### Provided material ###

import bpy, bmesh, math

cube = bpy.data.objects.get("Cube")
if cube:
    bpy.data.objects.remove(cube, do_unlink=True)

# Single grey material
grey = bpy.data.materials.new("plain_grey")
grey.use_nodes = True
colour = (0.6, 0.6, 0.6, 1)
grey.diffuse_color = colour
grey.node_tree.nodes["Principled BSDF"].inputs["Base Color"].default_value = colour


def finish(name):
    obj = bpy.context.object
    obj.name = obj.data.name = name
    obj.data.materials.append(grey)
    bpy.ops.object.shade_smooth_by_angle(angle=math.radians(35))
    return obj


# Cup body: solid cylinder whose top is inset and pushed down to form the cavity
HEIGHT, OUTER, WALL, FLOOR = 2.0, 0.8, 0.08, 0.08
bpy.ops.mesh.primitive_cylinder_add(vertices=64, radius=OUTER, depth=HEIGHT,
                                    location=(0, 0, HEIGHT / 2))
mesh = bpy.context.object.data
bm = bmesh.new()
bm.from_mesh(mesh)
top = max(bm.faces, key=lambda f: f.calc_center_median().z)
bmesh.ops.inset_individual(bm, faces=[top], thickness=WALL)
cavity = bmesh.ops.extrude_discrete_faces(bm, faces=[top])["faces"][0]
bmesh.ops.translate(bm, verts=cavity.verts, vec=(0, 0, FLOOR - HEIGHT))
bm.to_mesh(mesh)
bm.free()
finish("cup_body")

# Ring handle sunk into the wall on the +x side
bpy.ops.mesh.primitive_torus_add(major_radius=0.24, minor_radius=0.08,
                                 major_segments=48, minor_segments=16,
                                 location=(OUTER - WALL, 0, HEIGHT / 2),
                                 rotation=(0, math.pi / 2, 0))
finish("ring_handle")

###

▸ **Task requirements**:
Output the first line of the entries above and every line after it, exactly as written, ending with the line that contains "grey.diffuse_color = colour".

▸ **Answer space**:
import bpy, bmesh, math

cube = bpy.data.objects.get("Cube")
if cube:
    bpy.data.objects.remove(cube, do_unlink=True)

# Single grey material
grey = bpy.data.materials.new("plain_grey")
grey.use_nodes = True
colour = (0.6, 0.6, 0.6, 1)
grey.diffuse_color = colour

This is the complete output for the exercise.